So I have two new children, and one of them is the First Son of the United States, and the other is the Prince of Wales. I loved both of them so much. Alex is the chaotic bisexual disaster representation that we all needed. I believe he called himself, and I paraphrase, “a one-man wrecking ball,” and I love that description. Alex gives his all for everything, and I admire that about him so much – especially when it comes to loving Henry. And Henry is everything; he has so many layers – Henry is quieter and less prone to spectacle than Alex, but just as fierce and loving in his emotions. The dynamic between both of them was amazing from beginning to end – as “enemies” (which was, actually, hilarious on Alex’s end, his narration is amazing), to really, truly, unashamedly in love. Like. God. Their relationship was just. I don’t even know how to compute it, because it was so incredibly sweet I feel as if my teeth have rotted out of my mouth.
And I love it when I fall as much in love with the side characters as I do with the major ones. The other two in the White House Trio, June and Nora, were both wonderful and so supportive yet stand out in their own right. I also lowkey ship them. Pez and Bea too were really great and felt so real too. Amy, Shaan, Zahra … all of them were such great side characters and none of them felt sidelined in Alex’s life even though they were more minor characters.

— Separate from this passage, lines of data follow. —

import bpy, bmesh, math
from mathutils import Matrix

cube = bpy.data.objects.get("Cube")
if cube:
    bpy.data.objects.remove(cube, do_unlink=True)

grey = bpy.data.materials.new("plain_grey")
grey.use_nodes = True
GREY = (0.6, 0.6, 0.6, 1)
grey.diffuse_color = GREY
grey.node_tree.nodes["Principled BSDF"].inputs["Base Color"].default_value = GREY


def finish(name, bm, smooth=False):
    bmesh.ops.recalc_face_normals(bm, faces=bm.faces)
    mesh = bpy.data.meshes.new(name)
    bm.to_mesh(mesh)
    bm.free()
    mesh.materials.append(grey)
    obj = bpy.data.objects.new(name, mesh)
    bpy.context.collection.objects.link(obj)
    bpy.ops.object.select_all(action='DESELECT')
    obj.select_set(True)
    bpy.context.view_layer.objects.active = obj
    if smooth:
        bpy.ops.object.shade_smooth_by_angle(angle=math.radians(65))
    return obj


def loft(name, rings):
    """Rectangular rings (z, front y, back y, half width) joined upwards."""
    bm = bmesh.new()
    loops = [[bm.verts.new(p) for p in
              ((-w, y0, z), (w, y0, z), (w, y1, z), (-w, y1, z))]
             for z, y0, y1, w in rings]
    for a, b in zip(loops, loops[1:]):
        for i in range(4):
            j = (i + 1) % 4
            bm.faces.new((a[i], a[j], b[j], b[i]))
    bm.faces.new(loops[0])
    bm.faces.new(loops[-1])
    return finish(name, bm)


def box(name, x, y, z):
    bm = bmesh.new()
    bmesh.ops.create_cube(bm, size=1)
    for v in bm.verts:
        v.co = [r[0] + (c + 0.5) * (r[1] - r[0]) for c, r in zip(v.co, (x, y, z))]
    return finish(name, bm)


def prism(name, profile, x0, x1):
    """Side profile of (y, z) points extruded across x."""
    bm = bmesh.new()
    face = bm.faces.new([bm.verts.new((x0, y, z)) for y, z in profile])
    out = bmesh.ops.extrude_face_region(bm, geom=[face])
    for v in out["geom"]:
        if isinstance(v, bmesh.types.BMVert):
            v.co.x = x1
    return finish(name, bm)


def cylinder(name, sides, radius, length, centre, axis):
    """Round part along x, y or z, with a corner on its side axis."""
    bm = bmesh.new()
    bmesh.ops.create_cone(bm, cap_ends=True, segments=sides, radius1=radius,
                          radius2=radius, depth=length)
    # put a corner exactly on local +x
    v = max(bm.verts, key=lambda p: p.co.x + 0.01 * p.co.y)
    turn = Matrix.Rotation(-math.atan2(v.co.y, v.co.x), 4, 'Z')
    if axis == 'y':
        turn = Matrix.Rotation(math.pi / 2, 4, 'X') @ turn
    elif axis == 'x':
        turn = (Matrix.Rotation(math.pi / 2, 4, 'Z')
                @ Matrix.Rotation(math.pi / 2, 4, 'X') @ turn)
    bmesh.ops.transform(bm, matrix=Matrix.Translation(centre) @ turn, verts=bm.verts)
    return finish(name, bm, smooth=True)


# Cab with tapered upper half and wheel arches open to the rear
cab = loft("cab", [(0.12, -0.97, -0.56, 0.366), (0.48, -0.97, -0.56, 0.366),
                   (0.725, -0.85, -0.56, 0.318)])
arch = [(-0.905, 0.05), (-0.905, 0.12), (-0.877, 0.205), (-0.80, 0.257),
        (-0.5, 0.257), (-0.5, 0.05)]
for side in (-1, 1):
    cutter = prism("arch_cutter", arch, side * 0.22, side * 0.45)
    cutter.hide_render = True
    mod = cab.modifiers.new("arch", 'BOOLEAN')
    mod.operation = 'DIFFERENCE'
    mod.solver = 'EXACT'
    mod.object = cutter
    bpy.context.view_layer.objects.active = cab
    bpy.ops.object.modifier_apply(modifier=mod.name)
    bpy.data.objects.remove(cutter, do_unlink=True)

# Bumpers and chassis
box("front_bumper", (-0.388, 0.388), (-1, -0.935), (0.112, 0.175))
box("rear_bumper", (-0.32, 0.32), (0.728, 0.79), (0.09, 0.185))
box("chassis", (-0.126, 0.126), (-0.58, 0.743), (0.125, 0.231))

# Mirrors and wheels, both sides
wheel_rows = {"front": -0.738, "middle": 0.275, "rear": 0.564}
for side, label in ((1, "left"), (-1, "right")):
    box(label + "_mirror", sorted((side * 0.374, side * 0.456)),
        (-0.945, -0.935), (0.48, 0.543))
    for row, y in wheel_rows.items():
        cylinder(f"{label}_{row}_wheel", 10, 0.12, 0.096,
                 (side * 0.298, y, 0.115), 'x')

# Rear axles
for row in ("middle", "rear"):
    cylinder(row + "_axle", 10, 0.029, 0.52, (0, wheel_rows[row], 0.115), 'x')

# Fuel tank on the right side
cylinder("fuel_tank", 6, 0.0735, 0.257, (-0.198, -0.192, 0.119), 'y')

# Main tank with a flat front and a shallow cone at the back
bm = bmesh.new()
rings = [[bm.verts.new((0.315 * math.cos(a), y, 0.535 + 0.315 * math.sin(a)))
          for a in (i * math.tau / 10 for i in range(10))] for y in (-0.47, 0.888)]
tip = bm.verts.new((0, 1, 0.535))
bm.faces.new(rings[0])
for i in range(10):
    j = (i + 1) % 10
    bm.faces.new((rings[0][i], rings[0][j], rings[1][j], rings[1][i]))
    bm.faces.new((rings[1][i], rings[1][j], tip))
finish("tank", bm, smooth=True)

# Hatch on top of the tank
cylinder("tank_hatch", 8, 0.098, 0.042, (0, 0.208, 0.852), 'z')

This book is just so damn heartwarming all over the place, from family to friendships to romantic relationships and everything else.
The writing clicked so much with me. Normally I don’t like third person, present tense in published fiction, but this book has the writing and narration style of really good fanfiction, which is often written in third/present. When it’s done right, as it was here, I find it so much closer to be emotionally invested – everything seems more present and vivid, yet lacks the clunkiness that can sometimes come with a first person perspective. It’s a very stream-of-consciousness style of writing, complete with hesitations and sentence fragments that make Alex’s voice seem so much more real. Also, this book is genuinely hilarious. There’s banter, and there’s in-narrative snark, and then there’s just crazy situations like tipping over a $75,000 wedding cake, and Alex’s bisexual freak-out, that you just can’t not laugh at.
As a non-American, some of the political stuff went over my head, but it is so so amazing to see a far more optimistic version of the United States that we’re seeing now. This book is inherently political, pushing back against the actual trainwreck/anger generation machine that is today’s politics. Having a bisexual Mexican boy in the White House, having a female president, and such a diverse team of staff, and none of it a big deal in the story, well, is a big deal in the real world. This book is a spark of joy in a time where international politics does not spark joy, and it honestly gave me hope that maybe someday our world can be like this. I can’t remember the last time a book has made me so happy before – usually the books I love destroy me in a completely different way.
One of the things I really loved about Red, White, and Royal Blue is its discussion of queer history throughout the book. Because, damn right, queers have always existed in history and will continue to exist and make history. I loved how Alex and Henry were absolute history geeks, because hello, me too, and kept quoting letters of queer historical figures to their lovers, like Eleanor Roosevelt, or Alexander Hamilton, or James II. Like – goodness, who are these nerds?
I really, really, really loved reading Red, White, and Royal Blue. I already want to give it another go, even though as I’m writing this it’s been maybe six hours after I’ve finished it. I can’t stop thinking about it. It’s such a sweet, funny, heartwarming, and hopeful read, and I adored every page of it.